Since I began working on my MLS degree, I have been learning about and observing the “dance” between librarians and technology. I’ve learned how library professionals were among the earliest groups to grasp the implications of the power of the computer to make their work easier and more efficient. Those early pioneers of technology diligently strove to learn the “steps” for each new dance and partner, from character-based systems up to today’s graphic user interfaces (GUI). Now, with the evolution of the web from a venue for presentation of skilled craftspersons, to a platform for creative expression and self-publication, librarians have a wealth of new dances and partners to choose from. The necessity of “dancing” regularly with one’s partner(s) at work – ILS, WorldCat, and others from the alphabet soup of familiar “faces” – need not dampen the fun and excitement of spending every spare moment learning how to “dance” the “FaceBook”. As I read magazines, blogs and books praising every new technology, it seems that some librarians (often, but not exclusively younger) flit, whirl and leap from one partner to another, building an enormous repertoire of steps and experiences that would leave a less-savvy person exhausted and dizzy. If one changes partners quickly and frequently enough, it appears as though it would be easy to ignore the shortcomings – smashed toes, bruised shins, etc. – of each dance and partner.

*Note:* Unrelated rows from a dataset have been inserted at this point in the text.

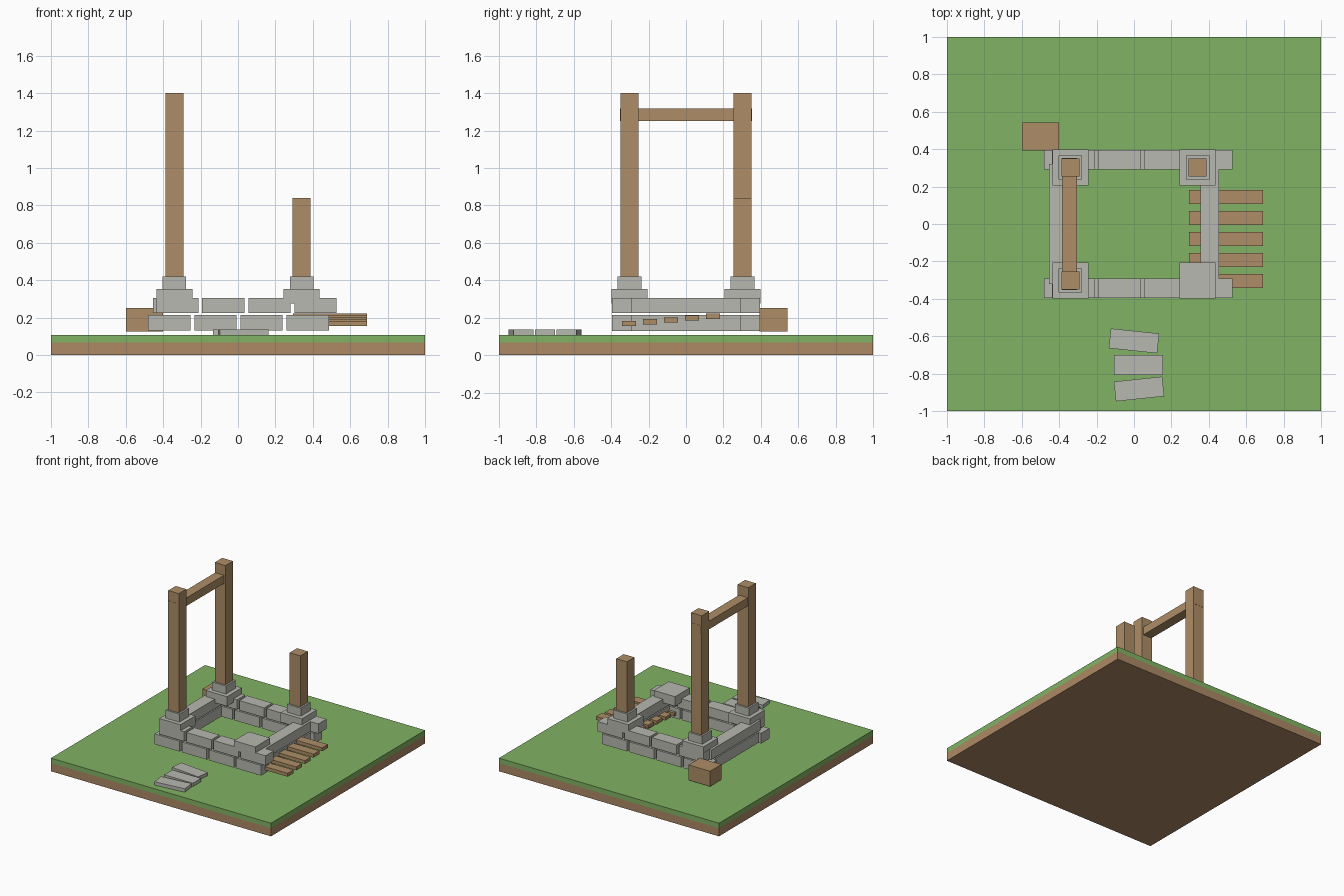
import bpy, math

if "Cube" in bpy.data.objects:
    bpy.data.objects.remove(bpy.data.objects["Cube"])


def material(name, rgb):
    m = bpy.data.materials.new(name)
    m.diffuse_color = (*rgb, 1)
    m.use_nodes = True
    m.node_tree.nodes["Principled BSDF"].inputs["Base Color"].default_value = m.diffuse_color
    return m


GRASS = material("grass green", (0.22, 0.45, 0.125))
DIRT = material("dirt brown", (0.42, 0.25, 0.13))
STONE = material("stone grey", (0.48, 0.48, 0.44))
WOOD = material("wood brown", (0.42, 0.27, 0.135))


def box(name, mat, x, y, z, rot=0):
    """Box from (min, max) ranges, optionally turned about z."""
    bpy.ops.mesh.primitive_cube_add(
        size=1, location=[(a + b) / 2 for a, b in (x, y, z)],
        rotation=(0, 0, math.radians(rot)))
    o = bpy.context.object
    o.name = name
    o.scale = [b - a for a, b in (x, y, z)]
    bpy.ops.object.transform_apply(location=False, rotation=False, scale=True)
    o.data.materials.append(mat)
    return o


def around(c, size):
    return (c - size / 2, c + size / 2)


# ground slab
box("dirt_slab", DIRT, (-1, 1), (-1, 1), (0, 0.067))
box("grass_slab", GRASS, (-1, 1), (-1, 1), (0.067, 0.108))

# two courses of wall stones: split on front and back, long on the sides
for course, z, start in (("lower", (0.13, 0.215), -0.48), ("upper", (0.224, 0.304), -0.438)):
    for side, y in (("front", -0.343), ("back", 0.343)):
        for i in range(4):
            x0 = start + i * 0.2465
            box(f"{side}_{course}_stone_{i + 1}", STONE, (x0, x0 + 0.226), around(y, 0.105), z)
    for side, x in (("left", -0.405), ("right", 0.405)):
        box(f"{side}_{course}_wall", STONE, around(x, 0.1), (-0.32, 0.32), z)

# corner pads, plinths and posts (front right corner has only its pad)
for name, x, y, top in (("front_left", -0.34, -0.302, 1.4), ("back_left", -0.34, 0.302, 1.4),
                        ("back_right", 0.34, 0.302, 0.84), ("front_right", 0.34, -0.302, None)):
    box(name + "_pad", STONE, around(x, 0.193), around(y, 0.193), (0.275, 0.354))
    if top:
        box(name + "_plinth", STONE, around(x, 0.126), around(y, 0.126), (0.354, 0.42))
        box(name + "_post", WOOD, around(x, 0.097), around(y, 0.097), (0.40, top))

# beam joining the tall posts
box("cross_beam", WOOD, around(-0.345, 0.08), (-0.352, 0.352), (1.25, 1.317))

# rising row of planks through the right wall
for i in range(5):
    z = 0.155 + 0.0095 * i
    box(f"plank_{i + 1}", WOOD, (0.295, 0.69), around(-0.304 + 0.1122 * i, 0.075), (z, z + 0.028))

# crate at the back left corner
box("crate", WOOD, (-0.598, -0.402), (0.394, 0.542), (0.127, 0.252))

# stepping stones in front
for i, (x, y, rot) in enumerate(((0.0, -0.625, -6), (0.024, -0.753, 0), (0.027, -0.882, 6))):
    box(f"stepping_stone_{i + 1}", STONE, around(x, 0.26), around(y, 0.106), (0.108, 0.136), rot)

But in the excitement of all that’s new, it is very important to stop and take the time to find out if there are undesirable aspects to these new technologies that are subtle, and unobtrusive. Dancers (in my experience, mostly women) have had to put up with, or walk away from, inappropriate touch and behavior from their dance partners (in my experience, mostly men). When a group of individuals join a dance, it can influence the quality and mood of the entire activity. Does welcoming such a large group of new dance partners to the library “dance party” enrich the experience for our patrons and us, or detract from it? I do not intend to promote any form of conspiracy theory here, but companies exist that do “data mining,” the gathering of large amounts of information about as many people as possible. If “knowledge is power,” as the saying goes, what personal power are we giving away when we make ourselves so intimately known to all of these different forms of technology? In another situation, would we choose to make available to any number of strangers the same information/power about ourselves? Knowing the answers to these questions is critical, and will help us to determine whether the excitement of dancing with a new partner is worth the risk.